White: The UFC is not mainstream
The UFC has come a long way in the last 20 years. But it isn’t “mainstream.” At least not in the eyes of president Dana White.
To White, mainstream means you can walk down the street in any city of every country in the world and everyone there will know exactly what your brand is. The UFC has not achieved that yet – and it’s arguable the organization isn’t close.
“It takes a long time,” White said Tuesday during a conference call to promote UFC Fight For The Troops on Wednesday and UFC Fight Night: Belfort vs. Henderson on Saturday. “We’ve only been here for 13 years [as owners] and we really didn’t even start kicking until 2005, 2006.”

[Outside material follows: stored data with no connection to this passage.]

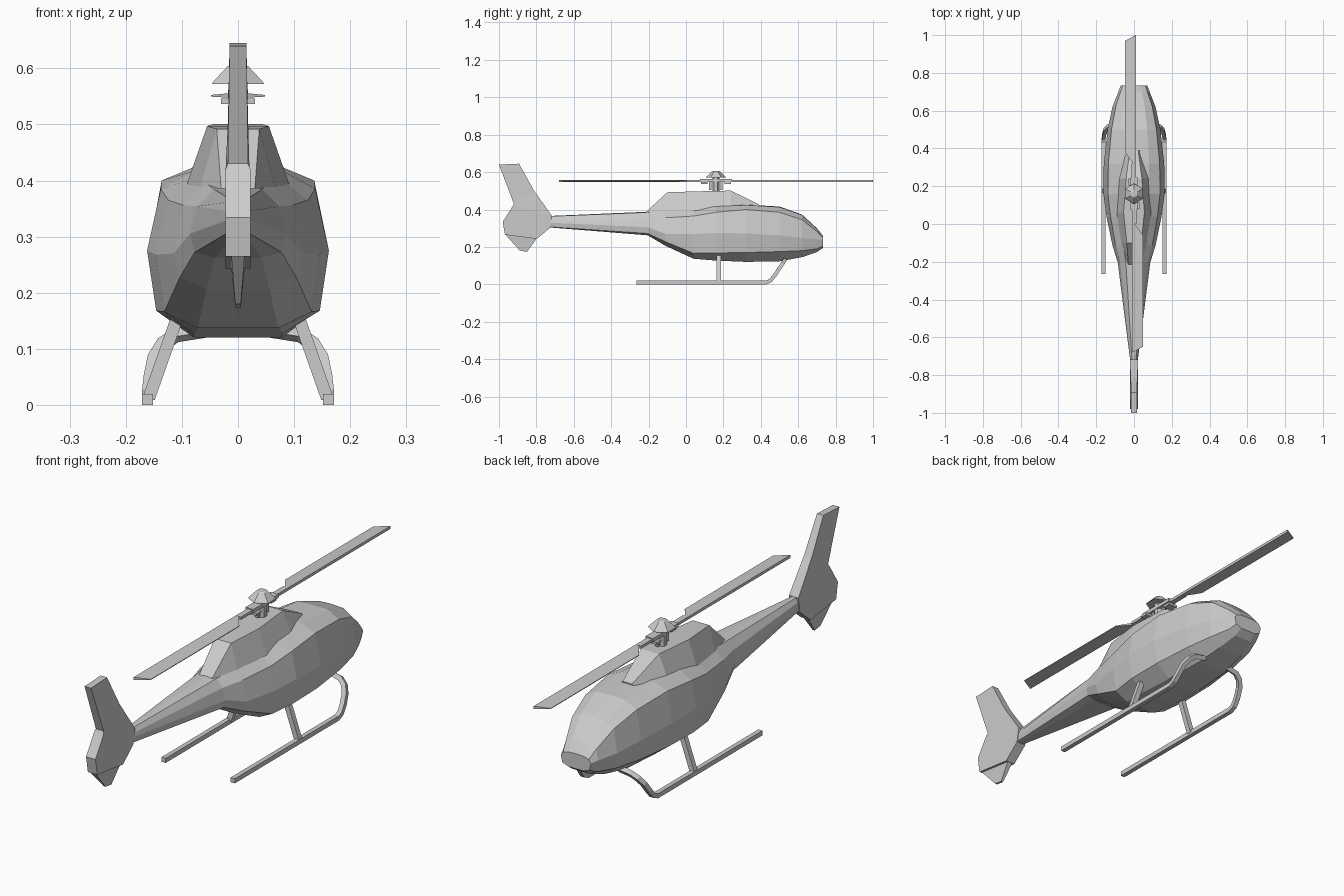
import bpy, bmesh, math
from mathutils import Vector


def loft(name, rings):
    """Skin a sequence of equal-length closed rings and cap both ends."""
    bm = bmesh.new()
    vr = [[bm.verts.new(p) for p in r] for r in rings]
    n = len(vr[0])
    for a, b in zip(vr, vr[1:]):
        for i in range(n):
            j = (i + 1) % n
            bm.faces.new((a[i], a[j], b[j], b[i]))
    bm.faces.new(vr[0])
    bm.faces.new(vr[-1])
    bmesh.ops.recalc_face_normals(bm, faces=bm.faces)
    me = bpy.data.meshes.new(name)
    bm.to_mesh(me)
    bm.free()
    ob = bpy.data.objects.new(name, me)
    bpy.context.collection.objects.link(ob)
    return ob


def tube(name, path, r):
    """Square tube along a path, section carried by parallel transport."""
    pts = [Vector(p) for p in path]
    n = Vector((1, 0, 0))
    rings = []
    for i, p in enumerate(pts):
        t = (pts[min(i + 1, len(pts) - 1)] - pts[max(i - 1, 0)]).normalized()
        n = (n - n.dot(t) * t).normalized()
        b = t.cross(n)
        rings.append([p + r * (u * n + v * b) for u, v in ((-1, -1), (1, -1), (1, 1), (-1, 1))])
    return loft(name, rings)


def prism(name, y, levels, sides, x=0.0):
    """Stacked n-gon rings (radius, z) around a vertical axis."""
    return loft(name, [[(x + r * math.sin(2 * math.pi * k / sides), y + r * math.cos(2 * math.pi * k / sides), z)
                        for k in range(sides)] for r, z in levels])


def box(name, x0, x1, y0, y1, z0, z1):
    return loft(name, [[(x0, y0, z), (x1, y0, z), (x1, y1, z), (x0, y1, z)] for z in (z0, z1)])


# Cabin and tail boom: y, half width, then heights of top, shoulder, waist, chine, belly
stations = [
    (0.733, 0.070, 0.258, 0.250, 0.235, 0.205, 0.195),
    (0.700, 0.083, 0.300, 0.282, 0.240, 0.190, 0.172),
    (0.620, 0.114, 0.373, 0.345, 0.248, 0.180, 0.145),
    (0.500, 0.140, 0.416, 0.385, 0.262, 0.175, 0.123),
    (0.320, 0.160, 0.426, 0.400, 0.272, 0.170, 0.120),
    (0.160, 0.162, 0.420, 0.385, 0.275, 0.168, 0.127),
    (0.040, 0.146, 0.410, 0.365, 0.268, 0.166, 0.137),
    (-0.110, 0.115, 0.400, 0.356, 0.270, 0.228, 0.206),
    (-0.205, 0.086, 0.388, 0.354, 0.305, 0.272, 0.262),
    (-0.740, 0.018, 0.365, 0.345, 0.330, 0.308, 0.305),
]
rings = []
for y, w, zt, zs, zm, zl, zb in stations:
    half = [(0.5 * w, zt - 0.1 * (zt - zs)), (0.85 * w, zs), (w, zm), (0.9 * w, zl), (0.49 * w, zb)]
    ring = [(0, zt)] + half + [(-x, z) for x, z in reversed(half)]
    rings.append([(x, y, z) for x, z in ring])
loft("fuselage", rings)

# Engine cowling: y, base half width, base z, top half width, top z
loft("engine_cowling", [[(-wb, y, zb), (wb, y, zb), (wt, y, zt), (-wt, y, zt)] for y, wb, zb, wt, zt in (
    (-0.215, 0.045, 0.36, 0.030, 0.386),
    (-0.100, 0.075, 0.36, 0.038, 0.492),
    (0.060, 0.096, 0.38, 0.055, 0.497),
    (0.240, 0.090, 0.39, 0.042, 0.501),
    (0.390, 0.050, 0.40, 0.022, 0.427))])


# Tail fin: (back y, z), (front y, z), half thickness
def fin(name, rows):
    loft(name, [[(-h, *b), (h, *b), (h, *f), (-h, *f)] for b, f, h in rows])


fin("tail_fin", (
    ((-1.0, 0.640), (-0.893, 0.645), 0.015),
    ((-0.92, 0.430), (-0.815, 0.505), 0.018),
    ((-0.925, 0.420), (-0.717, 0.366), 0.022),
    ((-0.980, 0.334), (-0.727, 0.302), 0.022),
    ((-0.968, 0.265), (-0.797, 0.243), 0.022)))
fin("lower_fin", (
    ((-0.968, 0.268), (-0.797, 0.246), 0.012),
    ((-0.888, 0.180), (-0.850, 0.174), 0.005)))

# Landing gear, both sides
for s, side in ((1, "right"), (-1, "left")):
    tube(f"skid_{side}", [(s * x, y, z) for x, y, z in (
        (0.161, -0.265, 0.010), (0.161, 0.430, 0.010), (0.161, 0.452, 0.020), (0.158, 0.475, 0.048),
        (0.151, 0.497, 0.082), (0.135, 0.515, 0.108), (0.110, 0.525, 0.125), (0.060, 0.528, 0.133))], 0.0098)
    tube(f"rear_strut_{side}", [(s * 0.159, 0.175, 0.012), (s * 0.105, 0.175, 0.165)], 0.011)

# Rotor mast and hub
HUB = 0.16
prism("rotor_mast", HUB, ((0.019, 0.48), (0.019, 0.58)), 6)
prism("hub_cap", HUB, ((0.054, 0.572), (0.050, 0.577), (0.022, 0.603), (0.018, 0.605)), 6)
box("hub_beam", -0.018, 0.018, HUB - 0.085, HUB + 0.085, 0.546, 0.562)

# Two blades with slanted tips, point-symmetric about the mast
for s, side in ((1, "fore"), (-1, "aft")):
    box(f"pitch_arm_{side}", -0.03 * s, 0.012 * s, HUB + s * 0.045, HUB + s * 0.08, 0.536, 0.546)
    box(f"pitch_link_{side}", -0.007, 0.007, HUB + s * 0.024, HUB + s * 0.036, 0.505, 0.55)
    loft(f"rotor_blade_{side}", [
        [(s * x, HUB + s * y, z) for x, y, z in (
            (-0.048, yo, 0.5495), (0.010, yi, 0.546), (0.010, yi, 0.558), (-0.048, yo, 0.5525))]
        for yo, yi in ((0.22, 0.14), (0.81, 0.84))])
    box(f"blade_root_{side}", -0.014 * s, 0.010 * s, HUB + s * 0.07, HUB + s * 0.16, 0.546, 0.558)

White told a story about sitting with his kids in seats on the 50-yard line at Gillette Stadium over the weekend to watch his New England Patriots play the Pittsburgh Steelers. He got to talking to one of the fans sitting right behind him and the fan--a 30-something man right smack in the middle of the UFC’s target demographic--had no idea what the Ultimate Fighting Championship was.
“He didn’t even know (Patriots defensive end) Chandler Jones’ brother was the champ of the UFC,” White said, referring to light heavyweight titleholder Jon Jones. “He was asking me if it was regional.”

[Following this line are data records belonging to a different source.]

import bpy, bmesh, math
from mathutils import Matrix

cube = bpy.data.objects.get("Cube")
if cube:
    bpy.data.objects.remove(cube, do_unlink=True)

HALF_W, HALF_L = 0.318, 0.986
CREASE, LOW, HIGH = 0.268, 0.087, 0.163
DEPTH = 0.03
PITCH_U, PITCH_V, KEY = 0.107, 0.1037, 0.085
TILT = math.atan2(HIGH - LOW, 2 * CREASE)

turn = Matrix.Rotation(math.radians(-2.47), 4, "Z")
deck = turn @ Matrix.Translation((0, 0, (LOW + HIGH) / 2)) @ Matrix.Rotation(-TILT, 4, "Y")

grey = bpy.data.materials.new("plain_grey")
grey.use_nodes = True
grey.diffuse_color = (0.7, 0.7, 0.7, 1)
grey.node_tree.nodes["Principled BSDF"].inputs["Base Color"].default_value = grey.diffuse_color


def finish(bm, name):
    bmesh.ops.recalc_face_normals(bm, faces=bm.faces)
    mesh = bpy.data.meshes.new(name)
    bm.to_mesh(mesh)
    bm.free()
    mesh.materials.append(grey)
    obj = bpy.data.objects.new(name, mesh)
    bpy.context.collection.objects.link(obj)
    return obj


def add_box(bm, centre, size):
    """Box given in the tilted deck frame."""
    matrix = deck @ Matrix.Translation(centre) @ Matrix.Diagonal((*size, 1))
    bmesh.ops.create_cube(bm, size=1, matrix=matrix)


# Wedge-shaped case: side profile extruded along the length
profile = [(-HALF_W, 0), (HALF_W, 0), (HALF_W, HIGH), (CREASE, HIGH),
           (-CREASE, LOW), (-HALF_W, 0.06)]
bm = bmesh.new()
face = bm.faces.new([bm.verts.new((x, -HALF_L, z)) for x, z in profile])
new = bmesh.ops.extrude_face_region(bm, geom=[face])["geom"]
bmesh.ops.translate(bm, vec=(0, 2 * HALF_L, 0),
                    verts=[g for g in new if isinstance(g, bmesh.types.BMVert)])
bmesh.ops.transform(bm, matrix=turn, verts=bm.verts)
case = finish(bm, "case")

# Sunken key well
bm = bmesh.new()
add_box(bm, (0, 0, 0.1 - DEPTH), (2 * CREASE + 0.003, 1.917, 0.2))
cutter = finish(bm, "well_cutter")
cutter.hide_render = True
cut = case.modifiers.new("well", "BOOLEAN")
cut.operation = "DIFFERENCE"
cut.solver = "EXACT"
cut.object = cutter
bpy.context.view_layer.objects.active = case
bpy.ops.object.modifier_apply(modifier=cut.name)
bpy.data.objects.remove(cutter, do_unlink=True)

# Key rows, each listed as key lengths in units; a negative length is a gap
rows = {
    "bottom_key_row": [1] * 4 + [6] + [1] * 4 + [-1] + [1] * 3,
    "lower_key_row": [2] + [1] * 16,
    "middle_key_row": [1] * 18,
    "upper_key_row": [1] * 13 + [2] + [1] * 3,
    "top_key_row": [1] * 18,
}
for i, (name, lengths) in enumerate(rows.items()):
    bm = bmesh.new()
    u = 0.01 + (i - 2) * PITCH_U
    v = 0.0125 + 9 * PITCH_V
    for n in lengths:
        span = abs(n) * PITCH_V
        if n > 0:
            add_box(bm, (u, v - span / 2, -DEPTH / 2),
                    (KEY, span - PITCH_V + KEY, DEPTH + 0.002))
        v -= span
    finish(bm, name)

Meanwhile, just three months ago the UFC held a huge card in Boston at TD Garden that launched FOX Sports 1.
“It’s a big world out there, man,” White said.
Results of UFC events are still not put in most major metropolitan newspapers the same way that MLB, NFL, NBA and NHL games are. The UFC isn’t covered on your local nightly news sportscast either.
Those things, White said, are also indicators that the UFC hasn’t risen to that level yet. It also means the organization still has significant growth potential – if people don’t know what it is, how can they determine whether or not they like it?
“For us to claim that we’re mainstream, we’re just not,” White said.